…and he does it very well.
Ever since the First Annual Fall Finale Forty-Mile Country Path Ramble
, Paul (Doohickie
) and I have traded the occasional email about his coming up to join me for a country ride. Paul couldn’t make Fall Finale, so we’ve been looking for another opportunity. It took a national holiday, but obstacles were finally overcome.
We have several route options up here in Denton County, but it seems Paul wanted a no-compromise country ride. He selected the Strada Biancha
loop. So when we weren’t pausing for photos, or listening to the breeze, we were bombing up and down rolling countryside with a certain crunchiness beneath our tires.
I like it when my guests seem to be enjoying themselves.
There are no mountains in Denton County, but some of these humble hilltops afford pleasant views.
Paul brought a cool Raleigh sport touring bike. His tires were half the width of mine, but he made that machine glide over the gravel. The man has skills and strength. He powered up the hills in his big ring all day long. If he ever gets wider tires, he’ll need a stronger riding partner. I was pretty much spent at the end.
Paul seizes a photo opportunity while I find a shade, down some water, and catch my breath.
Thanks for coming up and riding with me, Mr. Doohickie. You are welcome up here on the prairie anytime.
Dawdling early Sunday ride.
Stopping in the shade, sipping coffee.
Greeting the Almighty Creator,
awestruck by His glory.
Birds sang His praise,
and grateful cows nibbled the pasture.
As a country cyclotourist, baggage is handy. The desire for certain contingency supplies, and selected luxuries, trump the need to travel as light as possible. Pleased with the set-up for most excursions, I paused to appreciate.
Oh yeah, it’s Memorial Day weekend. That means the heat switch has been toggled to the “on” position, and I have begun to take my breaks in the shade.
I’ve been looking for a gravel loop. Since it is unlikely I’ll ever travel to Italy to participate in L’Eroica (which has fascinated me since I first heard of it), I wanted something near home to give me a taste of it. The route to Muenster that I found last fall is one fine example. Today I found another one.
Most of my routes are paved county roads with a few gravel pieces thrown in here and there. Waide Road
is very near my little house on the prairie, and it’s gravel. Until today, however, I’ve only done out-and-back rides on it. Out-and-back rides are okay, but loops are preferable.
This morning, I spent a little time studying a map, and defining a loop route back home from the western limits of Waide Road. It ended up looking like this…
As it turns out, this loop is mostly gravel, with a few short pieces of pavement tossed in. My estimate is 80% gravel and 20% paved.
There were some dark clouds early. They provided a stark contrast with the white gravel and green pastures. The occasional tree canopy provided a stark contrast to the wide open spaces. Pedaling along through the constant changing terrain and light patterns was visually refreshing.
No, it’s not Italy, but it is my little taste of strada biancha (white road), and it is quite fine.

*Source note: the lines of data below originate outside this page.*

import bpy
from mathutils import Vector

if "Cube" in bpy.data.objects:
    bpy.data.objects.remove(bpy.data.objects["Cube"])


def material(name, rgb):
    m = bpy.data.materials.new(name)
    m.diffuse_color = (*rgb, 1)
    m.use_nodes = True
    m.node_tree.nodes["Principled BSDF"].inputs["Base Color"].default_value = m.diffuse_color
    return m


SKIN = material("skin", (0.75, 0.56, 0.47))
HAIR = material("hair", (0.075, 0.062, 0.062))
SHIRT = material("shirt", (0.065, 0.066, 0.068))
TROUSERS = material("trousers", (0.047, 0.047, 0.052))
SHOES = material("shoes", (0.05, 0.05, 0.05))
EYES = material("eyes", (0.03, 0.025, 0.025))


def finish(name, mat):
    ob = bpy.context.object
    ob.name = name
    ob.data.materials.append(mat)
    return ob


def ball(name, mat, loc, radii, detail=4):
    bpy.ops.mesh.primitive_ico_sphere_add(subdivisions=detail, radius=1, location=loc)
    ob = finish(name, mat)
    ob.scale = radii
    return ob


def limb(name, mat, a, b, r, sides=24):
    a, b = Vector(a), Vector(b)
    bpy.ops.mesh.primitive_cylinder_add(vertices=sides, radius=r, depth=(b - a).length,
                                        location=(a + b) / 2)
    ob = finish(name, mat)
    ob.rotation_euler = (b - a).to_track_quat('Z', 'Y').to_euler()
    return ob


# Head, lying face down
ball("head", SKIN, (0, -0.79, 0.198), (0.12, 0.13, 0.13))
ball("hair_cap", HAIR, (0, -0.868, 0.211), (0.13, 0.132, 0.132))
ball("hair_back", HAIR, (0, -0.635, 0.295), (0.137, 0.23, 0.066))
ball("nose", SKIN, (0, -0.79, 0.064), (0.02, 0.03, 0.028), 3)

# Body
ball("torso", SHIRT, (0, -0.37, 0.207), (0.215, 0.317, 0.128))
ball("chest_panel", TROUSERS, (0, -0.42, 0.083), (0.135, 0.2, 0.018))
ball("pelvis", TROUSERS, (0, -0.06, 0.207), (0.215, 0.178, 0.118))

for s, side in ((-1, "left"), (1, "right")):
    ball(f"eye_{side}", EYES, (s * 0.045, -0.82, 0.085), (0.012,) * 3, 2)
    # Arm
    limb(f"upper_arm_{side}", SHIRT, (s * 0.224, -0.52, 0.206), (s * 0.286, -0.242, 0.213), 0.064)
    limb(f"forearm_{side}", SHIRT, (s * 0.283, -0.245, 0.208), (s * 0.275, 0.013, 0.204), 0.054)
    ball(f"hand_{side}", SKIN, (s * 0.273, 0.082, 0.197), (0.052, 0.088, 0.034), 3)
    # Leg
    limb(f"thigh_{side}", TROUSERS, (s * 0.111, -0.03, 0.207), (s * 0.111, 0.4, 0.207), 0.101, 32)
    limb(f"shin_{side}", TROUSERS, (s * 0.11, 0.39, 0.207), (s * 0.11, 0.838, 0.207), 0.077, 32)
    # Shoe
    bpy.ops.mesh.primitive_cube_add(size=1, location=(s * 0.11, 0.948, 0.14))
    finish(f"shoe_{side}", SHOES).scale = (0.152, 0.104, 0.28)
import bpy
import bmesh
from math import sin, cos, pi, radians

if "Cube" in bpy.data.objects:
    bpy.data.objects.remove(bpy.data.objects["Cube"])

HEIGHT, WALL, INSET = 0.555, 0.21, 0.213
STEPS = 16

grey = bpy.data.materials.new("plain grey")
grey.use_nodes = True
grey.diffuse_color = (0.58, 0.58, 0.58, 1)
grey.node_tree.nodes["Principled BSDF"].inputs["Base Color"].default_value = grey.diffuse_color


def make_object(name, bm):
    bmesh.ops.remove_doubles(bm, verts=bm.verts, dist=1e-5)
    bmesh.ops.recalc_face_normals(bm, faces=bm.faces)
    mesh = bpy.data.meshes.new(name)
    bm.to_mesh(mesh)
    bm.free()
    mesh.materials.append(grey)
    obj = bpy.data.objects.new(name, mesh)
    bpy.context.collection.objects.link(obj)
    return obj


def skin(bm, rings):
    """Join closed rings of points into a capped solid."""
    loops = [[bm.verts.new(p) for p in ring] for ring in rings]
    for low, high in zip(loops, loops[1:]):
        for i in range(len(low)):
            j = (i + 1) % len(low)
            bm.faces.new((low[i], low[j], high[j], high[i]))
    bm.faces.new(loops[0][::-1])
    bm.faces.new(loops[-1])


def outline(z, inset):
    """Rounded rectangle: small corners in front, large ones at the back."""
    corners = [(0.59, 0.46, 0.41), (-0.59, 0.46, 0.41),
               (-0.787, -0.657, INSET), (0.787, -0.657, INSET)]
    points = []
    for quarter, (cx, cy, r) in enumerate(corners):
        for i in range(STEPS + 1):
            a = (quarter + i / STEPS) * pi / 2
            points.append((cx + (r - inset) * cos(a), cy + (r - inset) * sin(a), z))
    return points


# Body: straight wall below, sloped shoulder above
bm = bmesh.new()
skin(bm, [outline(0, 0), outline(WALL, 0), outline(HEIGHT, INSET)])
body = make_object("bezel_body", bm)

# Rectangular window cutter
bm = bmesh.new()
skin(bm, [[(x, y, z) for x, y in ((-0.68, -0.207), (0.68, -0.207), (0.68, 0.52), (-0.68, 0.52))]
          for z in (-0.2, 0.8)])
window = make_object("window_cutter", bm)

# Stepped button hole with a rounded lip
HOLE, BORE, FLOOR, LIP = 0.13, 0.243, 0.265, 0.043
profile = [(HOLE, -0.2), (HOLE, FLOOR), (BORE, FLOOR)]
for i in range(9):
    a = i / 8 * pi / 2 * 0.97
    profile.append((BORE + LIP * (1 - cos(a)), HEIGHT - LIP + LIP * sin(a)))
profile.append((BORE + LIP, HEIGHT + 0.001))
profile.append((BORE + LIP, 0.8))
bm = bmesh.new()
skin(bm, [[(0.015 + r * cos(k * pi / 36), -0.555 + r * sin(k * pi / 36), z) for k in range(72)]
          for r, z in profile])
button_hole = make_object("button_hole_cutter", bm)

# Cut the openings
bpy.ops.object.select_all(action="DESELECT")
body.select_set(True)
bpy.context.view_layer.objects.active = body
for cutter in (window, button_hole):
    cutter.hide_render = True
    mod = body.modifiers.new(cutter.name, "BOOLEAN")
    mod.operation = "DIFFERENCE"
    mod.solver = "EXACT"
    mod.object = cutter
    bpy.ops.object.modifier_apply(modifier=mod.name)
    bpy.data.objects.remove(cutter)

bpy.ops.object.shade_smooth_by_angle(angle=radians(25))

I noted Steve’s comment to my last post. He’s right. The time for north Texas wildflowers is running out for this year. Steve, this might not be the ultimate north Texas wildflower post, but it is a sampling what I found out there early Sunday morning.
North Texas is a pretty good place to be right about now.
There are more things going on that directly affect me than my brain can process lately. It’s like juggling too many balls. I’m limited in that way. Not proud of it, that’s just the way it is. I can usually hold it all together for a few days. But then I must decelerate.
I steal away for a couple of hours. The rolling landscape eases by, the wildflowers bow to the wind, and I can focus on the simple activity of making pedals go ’round in circles. My brain can process that, and I can return to a place where everything makes sense again.
Sometimes climbing can be a struggle. Sometimes, as effort increases, pace decreases, and bringing the pedal over the top of each stroke is a deliberate and determined act of will. There are others times, however, in which climbing is satisfying work. It is a task with more than ample rewards.
The north Texas prairie grass is about knee-high now, and spring winds move across it in waves. Like an eager surfer, I look over my shoulder and see the swell rise hundreds of yards away. I see it approach before I feel it, and anticipate the exact moment the gust will arrive and thrust me forward.
In more tranquil times, I keep a steady rhythm. But instead of counting each monotonous revolution of the crank arms, I count the colors of wildflowers growing along the road.
After a long wet winter, and a somewhat soggy early spring, Homer was finally washed up. It seemed like a great time to try those highly-praised Hetre tires. They DO seem to roll nicely, but the extra width means I’m going to need to get used to a little slower handling.
It seems like maybe he’s standing just a little prouder today…
“…my people who are called by my name humble themselves and pray and seek my face and turn from their wicked ways, then I will hear from heaven, will forgive their sin and will heal their land.”
-God (2 Chron. 7:14)